## What you need to do
Every line in the records below with the string "polygon" is to be copied out.

########

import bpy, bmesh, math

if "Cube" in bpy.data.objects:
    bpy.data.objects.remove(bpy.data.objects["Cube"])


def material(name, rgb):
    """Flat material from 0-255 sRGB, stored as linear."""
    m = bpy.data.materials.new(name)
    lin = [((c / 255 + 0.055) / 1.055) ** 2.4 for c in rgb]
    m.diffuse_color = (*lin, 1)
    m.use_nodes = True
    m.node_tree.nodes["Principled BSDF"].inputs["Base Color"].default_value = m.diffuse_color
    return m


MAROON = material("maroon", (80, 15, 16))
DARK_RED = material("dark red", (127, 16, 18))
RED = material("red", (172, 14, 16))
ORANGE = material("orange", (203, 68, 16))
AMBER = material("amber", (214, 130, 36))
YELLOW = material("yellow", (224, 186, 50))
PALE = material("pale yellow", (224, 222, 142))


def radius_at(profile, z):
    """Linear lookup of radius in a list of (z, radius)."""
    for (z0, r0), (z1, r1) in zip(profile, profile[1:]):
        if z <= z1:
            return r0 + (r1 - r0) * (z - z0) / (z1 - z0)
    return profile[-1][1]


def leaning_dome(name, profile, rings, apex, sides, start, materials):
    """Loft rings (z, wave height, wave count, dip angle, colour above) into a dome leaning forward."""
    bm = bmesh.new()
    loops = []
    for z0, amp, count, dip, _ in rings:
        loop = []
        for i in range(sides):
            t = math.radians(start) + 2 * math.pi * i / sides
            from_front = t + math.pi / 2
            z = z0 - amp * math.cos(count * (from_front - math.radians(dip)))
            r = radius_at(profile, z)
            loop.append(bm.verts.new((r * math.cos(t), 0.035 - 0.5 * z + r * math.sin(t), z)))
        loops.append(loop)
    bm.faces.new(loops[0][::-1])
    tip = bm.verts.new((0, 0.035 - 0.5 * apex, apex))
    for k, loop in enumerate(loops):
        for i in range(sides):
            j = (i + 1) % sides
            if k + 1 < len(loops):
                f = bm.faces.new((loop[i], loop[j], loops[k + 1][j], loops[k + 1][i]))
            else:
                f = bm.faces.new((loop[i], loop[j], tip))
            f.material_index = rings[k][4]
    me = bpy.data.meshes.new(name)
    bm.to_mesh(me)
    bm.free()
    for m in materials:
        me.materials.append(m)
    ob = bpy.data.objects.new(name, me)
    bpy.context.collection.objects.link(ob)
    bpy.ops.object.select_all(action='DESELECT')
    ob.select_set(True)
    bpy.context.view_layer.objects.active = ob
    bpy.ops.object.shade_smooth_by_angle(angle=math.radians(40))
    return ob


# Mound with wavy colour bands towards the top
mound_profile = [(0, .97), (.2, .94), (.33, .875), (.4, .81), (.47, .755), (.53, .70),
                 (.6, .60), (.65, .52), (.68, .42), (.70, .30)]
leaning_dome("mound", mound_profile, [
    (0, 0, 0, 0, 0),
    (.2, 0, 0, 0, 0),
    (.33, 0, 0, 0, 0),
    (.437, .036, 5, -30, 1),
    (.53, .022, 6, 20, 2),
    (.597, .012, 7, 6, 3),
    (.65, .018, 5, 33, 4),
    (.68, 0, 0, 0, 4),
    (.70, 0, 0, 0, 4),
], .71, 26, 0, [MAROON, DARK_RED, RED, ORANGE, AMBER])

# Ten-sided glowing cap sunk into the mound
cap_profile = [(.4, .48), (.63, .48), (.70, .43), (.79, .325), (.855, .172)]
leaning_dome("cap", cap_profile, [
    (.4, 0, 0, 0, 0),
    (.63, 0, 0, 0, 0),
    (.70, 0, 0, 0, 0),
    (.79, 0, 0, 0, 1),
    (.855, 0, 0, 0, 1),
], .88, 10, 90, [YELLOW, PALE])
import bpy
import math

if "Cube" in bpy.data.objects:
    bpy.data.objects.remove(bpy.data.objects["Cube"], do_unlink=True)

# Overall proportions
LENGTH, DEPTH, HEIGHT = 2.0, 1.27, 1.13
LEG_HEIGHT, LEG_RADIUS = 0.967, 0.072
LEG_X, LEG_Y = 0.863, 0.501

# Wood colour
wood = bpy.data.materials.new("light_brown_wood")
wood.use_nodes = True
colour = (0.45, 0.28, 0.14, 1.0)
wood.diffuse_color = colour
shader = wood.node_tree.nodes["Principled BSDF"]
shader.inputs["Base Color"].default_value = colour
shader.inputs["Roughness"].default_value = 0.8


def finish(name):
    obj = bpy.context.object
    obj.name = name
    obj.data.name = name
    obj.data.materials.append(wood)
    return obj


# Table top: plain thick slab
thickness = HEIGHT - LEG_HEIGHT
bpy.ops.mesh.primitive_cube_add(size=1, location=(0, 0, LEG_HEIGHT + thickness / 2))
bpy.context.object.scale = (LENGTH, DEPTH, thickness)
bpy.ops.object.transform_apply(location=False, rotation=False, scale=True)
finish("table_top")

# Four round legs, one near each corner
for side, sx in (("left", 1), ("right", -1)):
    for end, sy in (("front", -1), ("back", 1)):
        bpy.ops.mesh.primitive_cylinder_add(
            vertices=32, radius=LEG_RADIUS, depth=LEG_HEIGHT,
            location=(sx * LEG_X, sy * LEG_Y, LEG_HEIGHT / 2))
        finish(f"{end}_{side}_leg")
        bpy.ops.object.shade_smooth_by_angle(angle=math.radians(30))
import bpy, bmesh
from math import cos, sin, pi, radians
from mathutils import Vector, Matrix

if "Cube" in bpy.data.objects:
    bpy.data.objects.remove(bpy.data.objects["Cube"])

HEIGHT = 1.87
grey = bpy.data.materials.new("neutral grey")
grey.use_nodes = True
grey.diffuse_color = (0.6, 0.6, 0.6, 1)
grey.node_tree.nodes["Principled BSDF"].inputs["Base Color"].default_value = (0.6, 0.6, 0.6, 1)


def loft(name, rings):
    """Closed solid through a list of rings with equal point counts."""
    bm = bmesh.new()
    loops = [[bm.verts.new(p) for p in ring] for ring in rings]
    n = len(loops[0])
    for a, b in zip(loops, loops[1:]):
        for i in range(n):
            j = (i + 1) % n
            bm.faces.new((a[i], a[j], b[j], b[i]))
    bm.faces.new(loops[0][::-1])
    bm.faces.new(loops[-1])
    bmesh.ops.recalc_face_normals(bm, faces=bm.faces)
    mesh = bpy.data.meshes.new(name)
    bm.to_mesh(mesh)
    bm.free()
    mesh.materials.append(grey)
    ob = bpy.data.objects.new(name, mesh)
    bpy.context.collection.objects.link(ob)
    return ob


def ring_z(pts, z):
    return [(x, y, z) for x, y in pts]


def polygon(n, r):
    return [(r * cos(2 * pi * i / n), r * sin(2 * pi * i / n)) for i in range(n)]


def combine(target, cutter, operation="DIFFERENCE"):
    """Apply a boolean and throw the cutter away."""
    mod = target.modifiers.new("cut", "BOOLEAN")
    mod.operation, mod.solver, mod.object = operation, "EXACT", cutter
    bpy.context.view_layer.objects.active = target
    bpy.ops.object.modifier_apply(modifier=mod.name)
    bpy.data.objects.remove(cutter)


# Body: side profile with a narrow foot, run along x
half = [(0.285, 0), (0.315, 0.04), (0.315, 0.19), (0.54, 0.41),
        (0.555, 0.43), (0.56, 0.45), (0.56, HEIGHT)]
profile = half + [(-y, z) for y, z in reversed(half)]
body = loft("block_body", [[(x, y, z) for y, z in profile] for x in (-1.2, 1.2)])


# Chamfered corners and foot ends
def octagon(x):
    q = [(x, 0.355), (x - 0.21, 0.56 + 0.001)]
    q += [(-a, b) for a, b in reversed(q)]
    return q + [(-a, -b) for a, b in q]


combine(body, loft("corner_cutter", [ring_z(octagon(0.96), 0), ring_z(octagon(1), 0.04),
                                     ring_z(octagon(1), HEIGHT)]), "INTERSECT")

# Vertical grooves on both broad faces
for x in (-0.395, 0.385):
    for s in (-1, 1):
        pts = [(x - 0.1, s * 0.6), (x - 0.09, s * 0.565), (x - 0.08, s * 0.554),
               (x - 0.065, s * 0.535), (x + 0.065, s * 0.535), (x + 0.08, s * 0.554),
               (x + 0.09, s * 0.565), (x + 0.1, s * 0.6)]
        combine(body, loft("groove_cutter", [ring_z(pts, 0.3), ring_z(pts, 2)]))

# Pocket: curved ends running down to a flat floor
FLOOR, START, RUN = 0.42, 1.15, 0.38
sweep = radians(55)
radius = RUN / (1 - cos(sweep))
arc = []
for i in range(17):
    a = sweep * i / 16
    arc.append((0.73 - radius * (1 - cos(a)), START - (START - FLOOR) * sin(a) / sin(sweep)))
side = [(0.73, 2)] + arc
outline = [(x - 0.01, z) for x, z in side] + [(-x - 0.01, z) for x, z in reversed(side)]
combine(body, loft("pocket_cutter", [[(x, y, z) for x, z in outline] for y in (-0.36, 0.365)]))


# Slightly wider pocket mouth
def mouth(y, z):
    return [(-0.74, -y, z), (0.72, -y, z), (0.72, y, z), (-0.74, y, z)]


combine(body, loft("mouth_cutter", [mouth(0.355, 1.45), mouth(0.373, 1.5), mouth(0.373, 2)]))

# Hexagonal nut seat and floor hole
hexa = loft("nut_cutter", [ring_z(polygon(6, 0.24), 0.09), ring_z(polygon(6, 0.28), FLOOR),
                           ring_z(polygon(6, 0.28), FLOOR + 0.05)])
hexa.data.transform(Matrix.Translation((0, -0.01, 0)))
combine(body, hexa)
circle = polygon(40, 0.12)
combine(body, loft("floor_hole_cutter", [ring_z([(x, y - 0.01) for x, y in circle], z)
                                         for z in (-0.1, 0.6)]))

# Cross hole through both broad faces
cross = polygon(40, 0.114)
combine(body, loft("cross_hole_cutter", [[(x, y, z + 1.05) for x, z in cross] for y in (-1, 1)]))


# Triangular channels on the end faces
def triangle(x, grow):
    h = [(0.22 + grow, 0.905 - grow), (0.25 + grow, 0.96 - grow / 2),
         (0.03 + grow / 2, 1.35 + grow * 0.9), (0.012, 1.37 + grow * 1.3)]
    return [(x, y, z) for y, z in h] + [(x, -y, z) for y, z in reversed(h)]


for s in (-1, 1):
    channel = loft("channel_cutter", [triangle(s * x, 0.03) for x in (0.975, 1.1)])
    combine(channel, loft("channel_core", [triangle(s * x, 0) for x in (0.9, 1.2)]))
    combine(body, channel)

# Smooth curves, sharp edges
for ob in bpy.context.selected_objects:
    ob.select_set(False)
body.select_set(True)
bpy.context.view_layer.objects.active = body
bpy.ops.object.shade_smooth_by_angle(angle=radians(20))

########

## Response box
def polygon(n, r):
hexa = loft("nut_cutter", [ring_z(polygon(6, 0.24), 0.09), ring_z(polygon(6, 0.28), FLOOR),
                           ring_z(polygon(6, 0.28), FLOOR + 0.05)])
circle = polygon(40, 0.12)
cross = polygon(40, 0.114)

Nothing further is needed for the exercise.